For the entries below, report every line that includes the word "data".
========================
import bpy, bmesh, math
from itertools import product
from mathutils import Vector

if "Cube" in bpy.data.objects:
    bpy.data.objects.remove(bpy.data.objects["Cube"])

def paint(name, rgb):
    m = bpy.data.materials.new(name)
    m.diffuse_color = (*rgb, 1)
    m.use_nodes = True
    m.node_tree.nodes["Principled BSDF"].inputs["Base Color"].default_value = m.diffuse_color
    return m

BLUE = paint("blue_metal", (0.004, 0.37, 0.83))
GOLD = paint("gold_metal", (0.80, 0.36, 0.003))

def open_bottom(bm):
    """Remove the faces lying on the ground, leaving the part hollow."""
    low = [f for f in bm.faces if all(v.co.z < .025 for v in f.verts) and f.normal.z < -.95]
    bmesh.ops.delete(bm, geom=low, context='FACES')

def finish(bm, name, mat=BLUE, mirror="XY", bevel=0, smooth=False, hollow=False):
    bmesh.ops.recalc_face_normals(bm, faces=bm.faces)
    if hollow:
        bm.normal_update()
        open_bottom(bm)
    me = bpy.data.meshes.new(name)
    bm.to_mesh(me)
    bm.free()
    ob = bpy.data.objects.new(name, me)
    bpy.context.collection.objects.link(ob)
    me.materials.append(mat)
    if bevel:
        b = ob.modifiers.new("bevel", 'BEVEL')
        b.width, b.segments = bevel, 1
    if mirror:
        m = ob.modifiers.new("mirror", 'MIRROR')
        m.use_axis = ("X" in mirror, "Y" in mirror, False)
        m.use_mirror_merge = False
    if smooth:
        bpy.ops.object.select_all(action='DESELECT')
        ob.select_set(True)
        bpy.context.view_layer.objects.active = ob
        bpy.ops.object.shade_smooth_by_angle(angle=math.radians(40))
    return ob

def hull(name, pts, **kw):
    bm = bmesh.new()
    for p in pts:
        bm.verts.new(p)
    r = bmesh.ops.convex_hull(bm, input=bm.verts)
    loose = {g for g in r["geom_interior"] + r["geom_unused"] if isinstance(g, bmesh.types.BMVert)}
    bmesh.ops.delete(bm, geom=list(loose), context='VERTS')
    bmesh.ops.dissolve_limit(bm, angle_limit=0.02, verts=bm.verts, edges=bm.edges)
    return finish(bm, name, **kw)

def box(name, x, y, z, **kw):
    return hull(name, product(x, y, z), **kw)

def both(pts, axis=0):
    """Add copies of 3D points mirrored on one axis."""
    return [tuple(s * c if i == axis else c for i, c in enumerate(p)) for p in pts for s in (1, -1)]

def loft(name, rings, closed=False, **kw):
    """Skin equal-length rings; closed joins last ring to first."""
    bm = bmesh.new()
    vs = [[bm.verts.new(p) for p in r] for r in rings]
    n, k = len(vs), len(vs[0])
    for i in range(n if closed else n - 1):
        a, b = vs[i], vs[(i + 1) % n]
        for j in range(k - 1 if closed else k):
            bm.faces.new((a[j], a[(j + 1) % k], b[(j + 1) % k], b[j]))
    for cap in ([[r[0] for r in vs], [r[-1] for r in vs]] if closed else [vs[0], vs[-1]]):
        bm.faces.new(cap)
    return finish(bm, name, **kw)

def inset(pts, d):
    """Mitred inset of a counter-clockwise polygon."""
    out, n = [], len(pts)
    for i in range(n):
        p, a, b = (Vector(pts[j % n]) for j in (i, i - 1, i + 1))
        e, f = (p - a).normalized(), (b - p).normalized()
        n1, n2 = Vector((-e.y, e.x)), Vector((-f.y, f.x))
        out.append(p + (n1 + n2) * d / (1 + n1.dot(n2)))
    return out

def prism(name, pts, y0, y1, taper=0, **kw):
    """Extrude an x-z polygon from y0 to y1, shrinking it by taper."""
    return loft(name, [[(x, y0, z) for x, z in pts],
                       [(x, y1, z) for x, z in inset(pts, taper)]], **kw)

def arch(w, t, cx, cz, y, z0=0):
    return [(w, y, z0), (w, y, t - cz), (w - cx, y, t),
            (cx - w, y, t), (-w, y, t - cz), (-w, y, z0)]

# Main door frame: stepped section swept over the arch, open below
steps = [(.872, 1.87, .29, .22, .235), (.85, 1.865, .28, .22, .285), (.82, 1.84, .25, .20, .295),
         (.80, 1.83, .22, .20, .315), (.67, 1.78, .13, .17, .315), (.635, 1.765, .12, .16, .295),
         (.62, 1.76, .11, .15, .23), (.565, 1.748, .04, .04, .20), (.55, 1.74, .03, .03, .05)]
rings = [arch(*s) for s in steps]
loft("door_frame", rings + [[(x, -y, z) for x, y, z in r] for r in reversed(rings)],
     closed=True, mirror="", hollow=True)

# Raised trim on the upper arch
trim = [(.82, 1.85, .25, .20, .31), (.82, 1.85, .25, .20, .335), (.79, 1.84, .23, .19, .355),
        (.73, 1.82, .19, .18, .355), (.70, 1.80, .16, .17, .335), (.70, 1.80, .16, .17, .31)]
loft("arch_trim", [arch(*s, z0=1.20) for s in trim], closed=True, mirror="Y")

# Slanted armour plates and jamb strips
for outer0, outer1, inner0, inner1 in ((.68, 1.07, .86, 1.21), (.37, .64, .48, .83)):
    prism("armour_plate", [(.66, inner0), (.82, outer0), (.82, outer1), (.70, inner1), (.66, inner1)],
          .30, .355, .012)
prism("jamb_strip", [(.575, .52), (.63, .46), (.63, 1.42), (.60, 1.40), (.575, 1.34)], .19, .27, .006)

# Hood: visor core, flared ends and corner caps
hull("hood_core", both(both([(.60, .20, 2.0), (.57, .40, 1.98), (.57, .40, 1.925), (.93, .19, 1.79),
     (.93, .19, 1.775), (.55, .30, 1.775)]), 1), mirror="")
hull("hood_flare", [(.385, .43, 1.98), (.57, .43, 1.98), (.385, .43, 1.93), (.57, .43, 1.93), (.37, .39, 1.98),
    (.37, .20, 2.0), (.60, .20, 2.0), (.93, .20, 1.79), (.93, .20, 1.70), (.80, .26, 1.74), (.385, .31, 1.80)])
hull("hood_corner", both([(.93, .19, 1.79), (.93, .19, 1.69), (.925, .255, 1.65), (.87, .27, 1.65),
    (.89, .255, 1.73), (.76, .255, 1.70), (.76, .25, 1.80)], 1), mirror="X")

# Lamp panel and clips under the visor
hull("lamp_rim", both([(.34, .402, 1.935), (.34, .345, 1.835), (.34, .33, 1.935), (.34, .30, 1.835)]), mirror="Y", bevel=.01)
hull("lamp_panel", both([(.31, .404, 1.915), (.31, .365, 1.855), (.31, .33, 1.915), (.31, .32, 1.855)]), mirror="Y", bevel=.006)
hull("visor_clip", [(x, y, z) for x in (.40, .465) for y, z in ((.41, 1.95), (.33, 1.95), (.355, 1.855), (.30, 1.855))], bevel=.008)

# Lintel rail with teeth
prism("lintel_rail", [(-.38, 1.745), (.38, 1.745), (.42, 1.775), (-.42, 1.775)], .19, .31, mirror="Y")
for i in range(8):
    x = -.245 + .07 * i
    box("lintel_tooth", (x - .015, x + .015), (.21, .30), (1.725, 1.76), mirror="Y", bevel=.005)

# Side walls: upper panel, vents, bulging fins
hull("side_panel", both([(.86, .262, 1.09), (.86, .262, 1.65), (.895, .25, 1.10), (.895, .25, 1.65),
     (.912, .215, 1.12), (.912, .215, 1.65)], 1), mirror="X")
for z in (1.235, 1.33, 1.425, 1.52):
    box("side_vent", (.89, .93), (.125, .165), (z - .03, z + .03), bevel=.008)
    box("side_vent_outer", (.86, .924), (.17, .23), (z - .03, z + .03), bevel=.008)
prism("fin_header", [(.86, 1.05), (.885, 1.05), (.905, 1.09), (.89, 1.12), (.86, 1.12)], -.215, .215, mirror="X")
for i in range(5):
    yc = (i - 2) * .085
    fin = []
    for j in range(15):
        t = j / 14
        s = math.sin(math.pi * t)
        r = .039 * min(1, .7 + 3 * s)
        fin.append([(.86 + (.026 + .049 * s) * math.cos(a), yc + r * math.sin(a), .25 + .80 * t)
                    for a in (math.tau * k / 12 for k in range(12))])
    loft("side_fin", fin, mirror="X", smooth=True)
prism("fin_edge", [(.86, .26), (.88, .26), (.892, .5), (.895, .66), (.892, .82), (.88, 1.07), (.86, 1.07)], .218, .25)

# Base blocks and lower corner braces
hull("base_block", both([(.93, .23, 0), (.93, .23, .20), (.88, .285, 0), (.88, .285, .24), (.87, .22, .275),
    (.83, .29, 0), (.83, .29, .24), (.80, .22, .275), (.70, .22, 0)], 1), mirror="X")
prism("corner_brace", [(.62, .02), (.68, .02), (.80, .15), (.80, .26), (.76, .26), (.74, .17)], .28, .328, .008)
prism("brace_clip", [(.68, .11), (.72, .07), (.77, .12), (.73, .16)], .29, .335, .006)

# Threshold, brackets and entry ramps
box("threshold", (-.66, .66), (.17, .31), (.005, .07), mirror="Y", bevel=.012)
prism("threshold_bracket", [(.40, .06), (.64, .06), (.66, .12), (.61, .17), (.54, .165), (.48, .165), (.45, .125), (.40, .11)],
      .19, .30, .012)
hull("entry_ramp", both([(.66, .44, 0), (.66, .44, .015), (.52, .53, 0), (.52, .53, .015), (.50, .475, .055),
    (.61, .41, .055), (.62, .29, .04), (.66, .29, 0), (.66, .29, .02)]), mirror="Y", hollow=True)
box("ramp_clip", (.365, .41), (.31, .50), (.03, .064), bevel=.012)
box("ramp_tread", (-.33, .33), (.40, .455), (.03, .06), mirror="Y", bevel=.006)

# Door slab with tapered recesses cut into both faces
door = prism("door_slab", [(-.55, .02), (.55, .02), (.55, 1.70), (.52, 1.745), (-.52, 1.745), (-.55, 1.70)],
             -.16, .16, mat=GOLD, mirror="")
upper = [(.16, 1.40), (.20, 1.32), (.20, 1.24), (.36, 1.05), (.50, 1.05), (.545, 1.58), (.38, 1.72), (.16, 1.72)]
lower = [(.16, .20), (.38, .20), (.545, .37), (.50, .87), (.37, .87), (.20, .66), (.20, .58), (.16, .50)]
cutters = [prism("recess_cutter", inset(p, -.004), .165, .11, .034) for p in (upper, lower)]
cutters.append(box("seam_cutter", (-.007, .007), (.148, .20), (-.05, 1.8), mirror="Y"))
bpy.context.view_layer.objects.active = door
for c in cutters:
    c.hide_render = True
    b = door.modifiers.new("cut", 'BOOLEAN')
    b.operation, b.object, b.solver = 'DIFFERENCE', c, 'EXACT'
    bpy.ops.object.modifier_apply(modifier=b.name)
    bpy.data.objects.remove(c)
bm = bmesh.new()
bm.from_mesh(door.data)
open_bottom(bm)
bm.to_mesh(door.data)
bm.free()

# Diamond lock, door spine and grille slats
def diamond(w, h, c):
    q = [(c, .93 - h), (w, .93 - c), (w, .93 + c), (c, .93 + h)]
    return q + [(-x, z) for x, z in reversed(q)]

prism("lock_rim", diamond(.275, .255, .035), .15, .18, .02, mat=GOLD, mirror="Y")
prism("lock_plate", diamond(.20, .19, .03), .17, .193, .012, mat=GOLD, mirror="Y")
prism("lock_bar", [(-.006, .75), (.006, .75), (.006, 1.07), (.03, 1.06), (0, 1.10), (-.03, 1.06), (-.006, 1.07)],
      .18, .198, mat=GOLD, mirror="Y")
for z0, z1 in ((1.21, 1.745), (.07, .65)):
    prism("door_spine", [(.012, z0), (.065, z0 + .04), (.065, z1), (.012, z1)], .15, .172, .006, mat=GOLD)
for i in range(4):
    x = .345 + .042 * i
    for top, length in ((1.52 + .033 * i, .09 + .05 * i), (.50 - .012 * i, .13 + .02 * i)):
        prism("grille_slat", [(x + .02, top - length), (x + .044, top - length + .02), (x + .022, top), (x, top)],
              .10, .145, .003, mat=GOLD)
========================
> _Task response_:
if "Cube" in bpy.data.objects:
    bpy.data.objects.remove(bpy.data.objects["Cube"])
    m = bpy.data.materials.new(name)
    me = bpy.data.meshes.new(name)
    ob = bpy.data.objects.new(name, me)
    bpy.data.objects.remove(c)
bm.from_mesh(door.data)
bm.to_mesh(door.data)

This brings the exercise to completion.